Isolation is a public health crisis facing older adults.1 Without anywhere to go or anything to do each day, life can get pretty boring and lonesome. Senior centers are a community solution to this growing epidemic of loneliness and lack of enrichment.
Not only do they meet a wide variety of needs in one stop, they are often the front door to many other needed supports.
In this post, we’re going to tell you all about senior centers, what they do, and where you can find them.
Who Senior Centers are For
Senior centers are obviously for seniors, but they are often a key support for adults with disabilities, providing a welcoming space with meaningful things to do during the day.
Even though they’re primarily intended for older adults, senior centers often create value for many others.
Example: Sheila takes care of her 80-something year old dad. He is able to move around and communicate in his own. Sheila finds out about a guitar jam hosted at the center right after lunch every Thursday. Sheila’s dad starts going every week (in fact, they pick him up for a small fee!), and she can run errands, take a nap, or just rest during this time.
Example: John cares for his mother as well as two younger children. It is a struggle finding activities and places that work for their needs. They all pack in the car and go to Cosmic Bingo night up at their senior center and everyone is able to enjoy an activity together in a welcoming and accessible space.
Example: the city has a community garden. The senior center buys fresh fruits and vegetables for the “congregate meals” they offer everyday. The community garden has a viable source of support, and the seniors get fresh produce.
What Senior Centers Do
Senior centers are like community centers for older folks. They provide regularly scheduled classes and programs that focus on the health and wellbeing of older adults. In addition to providing fun and enriching activities, like art and exercise classes, many of them offer health and legal services and connections to other types of assistance.
- nutrition services,
- health and wellness programs,
- employment assistance,
- intergenerational initiatives,
- community service and civic engagement opportunities,
- public benefits counseling,
- socialization and educational opportunities, transportation,
- peer counseling,
- financial and retirement counseling,
- arts programs and

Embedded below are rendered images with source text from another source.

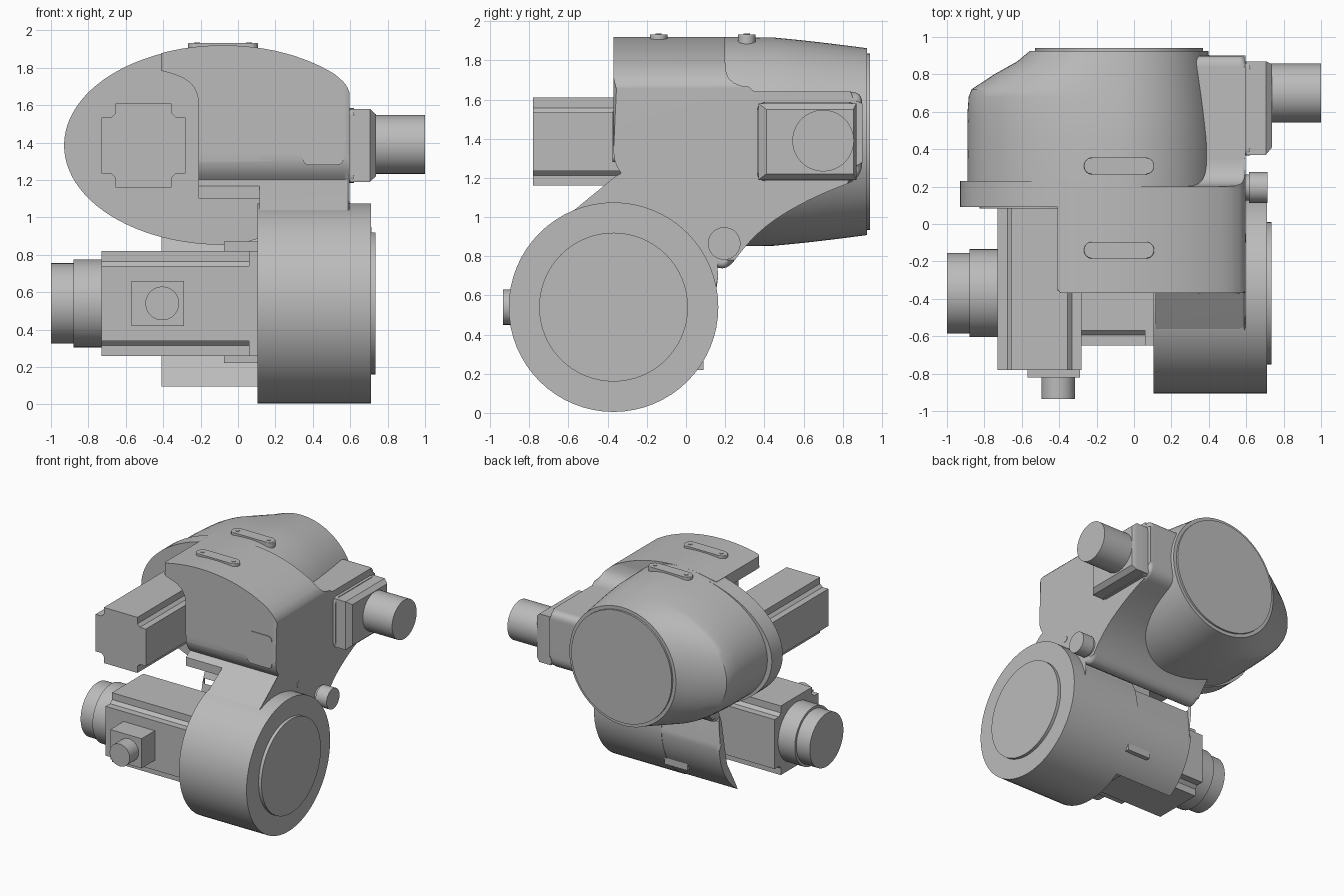
import bpy, bmesh
from math import cos, sin, pi, radians, sqrt
from mathutils import Vector

cube = bpy.data.objects.get("Cube")
if cube:
    bpy.data.objects.remove(cube)

grey = bpy.data.materials.new("casing grey")
grey.use_nodes = True
grey.diffuse_color = (0.5, 0.5, 0.5, 1)
grey.node_tree.nodes["Principled BSDF"].inputs["Base Color"].default_value = (0.5, 0.5, 0.5, 1)

PLACE = {"x": lambda a, b, c: (c, a, b), "y": lambda a, b, c: (a, c, b), "z": lambda a, b, c: (a, b, c)}


def finish(name, bm):
    bmesh.ops.recalc_face_normals(bm, faces=bm.faces)
    mesh = bpy.data.meshes.new(name)
    bm.to_mesh(mesh)
    bm.free()
    mesh.materials.append(grey)
    ob = bpy.data.objects.new(name, mesh)
    bpy.context.collection.objects.link(ob)
    return ob


def loft(name, sections, axis, edge=0.0):
    """Skin equal-length outlines given as (position, points); optionally round the cap rims."""
    bm = bmesh.new()
    rings = [[bm.verts.new(PLACE[axis](a, b, c)) for a, b in pts] for c, pts in sections]
    n = len(rings[0])
    for r, s in zip(rings, rings[1:]):
        for i in range(n):
            bm.faces.new((r[i], r[(i + 1) % n], s[(i + 1) % n], s[i]))
    caps = [bm.faces.new(rings[0]), bm.faces.new(rings[-1])]
    if edge:
        rims = [e for f in caps for e in f.edges]
        bmesh.ops.bevel(bm, geom=rims, offset=edge, segments=4, profile=0.5,
                        affect='EDGES', clamp_overlap=False)
    return finish(name, bm)


def prism(name, pts, axis, lo, hi, edge=0.0):
    return loft(name, [(lo, pts), (hi, pts)], axis, edge)


def ellipse(a, b, left, right, up, n=96):
    """Oval about (a, b) with separate left and right half widths."""
    out = []
    for i in range(n):
        t = 2 * pi * i / n
        out.append((a + cos(t) * (right if cos(t) > 0 else left), b + sin(t) * up))
    return out


def cylinder(name, axis, a, b, r, lo, hi, edge=0.0):
    return prism(name, ellipse(a, b, r, r, r, 64), axis, lo, hi, edge)


def filleted(corners, steps=6):
    """Replace each (a, b, r) corner by a smooth curve starting r away from it."""
    out = []
    for i, (a, b, r) in enumerate(corners):
        p = Vector((a, b))
        if not r:
            out.append((a, b))
            continue
        p0 = p + (Vector(corners[i - 1][:2]) - p).normalized() * r
        p1 = p + (Vector(corners[(i + 1) % len(corners)][:2]) - p).normalized() * r
        for k in range(steps + 1):
            t = k / steps
            out.append(tuple(p0 * (1 - t) ** 2 + p * 2 * t * (1 - t) + p1 * t * t))
    return out


def rect(a0, b0, a1, b1, r=0.0):
    return filleted([(a0, b0, r), (a1, b0, r), (a1, b1, r), (a0, b1, r)])


def notched(a, b, h, n):
    """Square motor section with stepped corners."""
    quarter = [(h, -h + n), (h, h - n), (h - n * 0.7, h - n), (h - n, h - n * 0.7)]
    out = []
    for k in range(4):
        c, s = round(cos(k * pi / 2)), round(sin(k * pi / 2))
        out += [(a + x * c - y * s, b + x * s + y * c) for x, y in quarter]
    return out


def boolean(ob, cutter, operation):
    mod = ob.modifiers.new(operation, 'BOOLEAN')
    mod.operation, mod.object, mod.solver = operation, cutter, 'EXACT'
    bpy.context.view_layer.objects.active = ob
    bpy.ops.object.modifier_apply(modifier=mod.name)
    bpy.data.objects.remove(cutter)


JY, JZ, JR = -0.37, 0.54, 0.535      # lower joint axis and radius
HX, HZ, HR = -0.08, 1.385, 0.535     # upper housing axis and radius

# Main casting: side profile with the joint arc at its foot
arc = [(JY + 0.532 * cos(radians(t)), JZ + 0.532 * sin(radians(t))) for t in range(135, 361, 5)]
upper = filleted([(0.19, 0.7, 0.1), (0.36, 0.93, 0.16), (0.62, 1.09, 0.15), (0.9, 1.2, 0.08),
                  (0.9, 1.64, 0.06), (0.2, 1.64, 0.15), (0.2, 2, 0), (JY, 2, 0), (JY, 1.26, 0.08)])
body = prism("main_casting", arc + upper, "x", -0.41, 0.597, 0.03)
crown = [p for p in ellipse(HX, HZ, 0.85, 0.85, HR) if p[1] > HZ + 0.01 and p[0] < 0.55]
corner = filleted([(-0.9, -0.1, 0), (0.6, -0.1, 0), (0.6, 1.7, 0.07), (0.5, 1.775, 0)])[:-1]
boolean(body, prism("crown_cutter", corner + crown, "y", -1.2, 1.2), 'INTERSECT')

# Bay for the lower motor, leaving a curved rear wall
bay = [(-1.2, -0.1), (-1.2, 1.35), (-0.366, 1.35), (-0.366, 1.1), (0.1, 1.1), (0.2, 0.9), (0.13, 0.72),
       (0.09, 0.5), (0.06, 0.35), (-0.04, 0.17), (-0.08, 0.09), (0.3, 0.09), (0.3, -0.1)]
boolean(body, prism("lower_bay_cutter", bay, "x", -0.6, 0.115), 'DIFFERENCE')
# Bay for the upper motor under a curled lip
lip = filleted([(-0.6, 0.95, 0), (-0.21, 0.95, 0), (-0.21, 1.72, 0.12), (-0.42, 1.79, 0.06), (-0.6, 1.79, 0)])
boolean(body, prism("upper_bay_cutter", lip, "y", -0.6, 0.1), 'DIFFERENCE')

# Upper housing: side lobe blending into a round rear opening
sections = []
for y, blend in ((0.2, 0), (0.45, 0), (0.6, 0), (0.68, 0.02), (0.72, 0.07), (0.8, 0.45), (0.87, 0.82), (0.925, 1)):
    r = HR - 0.058 * max(0, (y - 0.4) / 0.525) ** 1.2
    sections.append((y, ellipse(HX, HZ, 0.81 * (1 - blend) + r * blend, r, r)))
loft("upper_housing", sections, "y")
cylinder("rear_face", "y", HX, HZ, 0.45, 0.9, 0.94)
prism("motor_flange", ellipse(HX, HZ, 0.85, 0.53, 0.532), "y", 0.09, 0.23, 0.02)

# Lower joint drum and its cover
cylinder("joint_drum", "x", JY, JZ, JR, 0.105, 0.71, 0.012)
cylinder("joint_cover", "x", JY, JZ, 0.38, 0.7, 0.735)

# Upper motor
cylinder("upper_motor_seat", "y", -0.515, HZ, 0.31, 0.083, 0.12)
prism("upper_motor", notched(-0.505, HZ, 0.225, 0.075), "y", -0.78, 0.12)

# Lower motor with stepped rear caps and cable connector
prism("lower_motor", notched(JY, JZ, 0.28, 0.08), "x", -0.73, 0.06)
prism("lower_motor_mount", rect(JY - 0.28, JZ - 0.28, JY + 0.28, JZ + 0.28), "x", 0.06, 0.13)
prism("lower_motor_bracket", rect(-0.34, 0.22, 0.09, 0.87), "x", -0.075, 0.13)
cylinder("lower_motor_cap", "x", JY, JZ, 0.235, -0.88, -0.72)
cylinder("lower_motor_end", "x", JY, JZ, 0.215, -1.0, -0.87)
prism("cable_socket", rect(-0.57, 0.42, -0.29, 0.66), "y", -0.82, -0.63)
cylinder("cable_plug", "y", -0.405, JZ, 0.09, -0.935, -0.8)

# Side connector on the left arm
prism("side_plate", rect(0.365, 1.185, 0.87, 1.585, 0.04), "x", 0.57, 0.62, 0.01)
outer, inner = rect(0.37, 1.19, 0.87, 1.58), rect(0.41, 1.22, 0.855, 1.55)
loft("side_connector", [(0.6, outer), (0.705, outer), (0.738, inner)], "x")
cylinder("side_knob", "x", 0.7, 1.39, 0.157, 0.72, 1.0, 0.02)

# Stop pin, plug and cover plates
cylinder("stop_pin", "x", 0.195, 0.865, 0.083, 0.615, 0.715, 0.006)
cylinder("stop_pin_neck", "x", 0.195, 0.865, 0.07, 0.57, 0.63)
cylinder("side_plug", "x", -0.075, 1.055, 0.025, 0.58, 0.6)
prism("front_cover_plate", rect(0.345, 1.28, 0.565, 1.54, 0.04), "y", -0.375, -0.36)

# Lifting strips on the crown, each with two bolts
for place, y in (("front", -0.14), ("rear", 0.31)):
    strip = [(HX + sx * 0.143 + 0.045 * cos(t), y + 0.045 * sin(t))
             for sx, start in ((1, -pi / 2), (-1, pi / 2))
             for t in [start + pi * k / 12 for k in range(13)]]
    prism(place + "_strip", strip, "z", 1.86, 1.932, 0.006)
    for side, x in (("right", -0.22), ("left", 0.06)):
        cylinder(f"{place}_{side}_bolt", "z", x, y, 0.016, 1.9, 1.936)

# Shading
bpy.ops.object.select_all(action='DESELECT')
for ob in bpy.context.scene.objects:
    if ob.type == 'MESH':
        ob.select_set(True)
        bpy.context.view_layer.objects.active = ob
bpy.ops.object.shade_smooth_by_angle(angle=radians(32))
for ob in bpy.context.selected_objects:
    ob.modifiers.new("even_normals", 'WEIGHTED_NORMAL').keep_sharp = True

- case management services
Senior centers normally offer their supports for free or at low cost to make it affordable to participate.
Disclaimer: Each community center is different and offers different programming, based on their funding and capacity.
When Senior Centers Started
Senior centers have been spreading across the country since the early 40’s in response to the need for meaningful activities and community services for the growing aging population. “The first modern senior center was developed in 1943 to provide recreational and educational opportunities for elderly persons in their communities. The senior center movement grew rapidly in the post-war years and received a major boost from the 1965 passage of the Older Americans Act. Today there are an estimated 11,000 multi-purpose senior centers throughout the nation.”2
In the Kansas City area, there are over 24 senior centers.
How Senior Centers are Funded
About half of all senior centers receive funding through the Older Americans Act.2
Many senior centers fund their services and offerings by leveraging additional dollars from taxes (city/county based centers), fundraising (nonprofit centers), or partnering with other organizations.
Has your aging loved one used a senior center? Share your experiences in the comments below! We’d love to hear from you.
- Frist, Bill and Donald Tramuto. The Hill.
https://thehill.com/opinion/healthcare/399123-loneliness-kills-a-new-public-health-crisis-and-what-we-can-do-about-it Accessed January 30, 2019
- National Council on Aging. Senior Centers 2011 Older Americans Act Reauthorization. https://www.ncoa.org/wp-content/uploads/NCOA-OAA-Reauthorization-Senior-Centers-Concept-Paper.pdf Accessed January 29, 2019.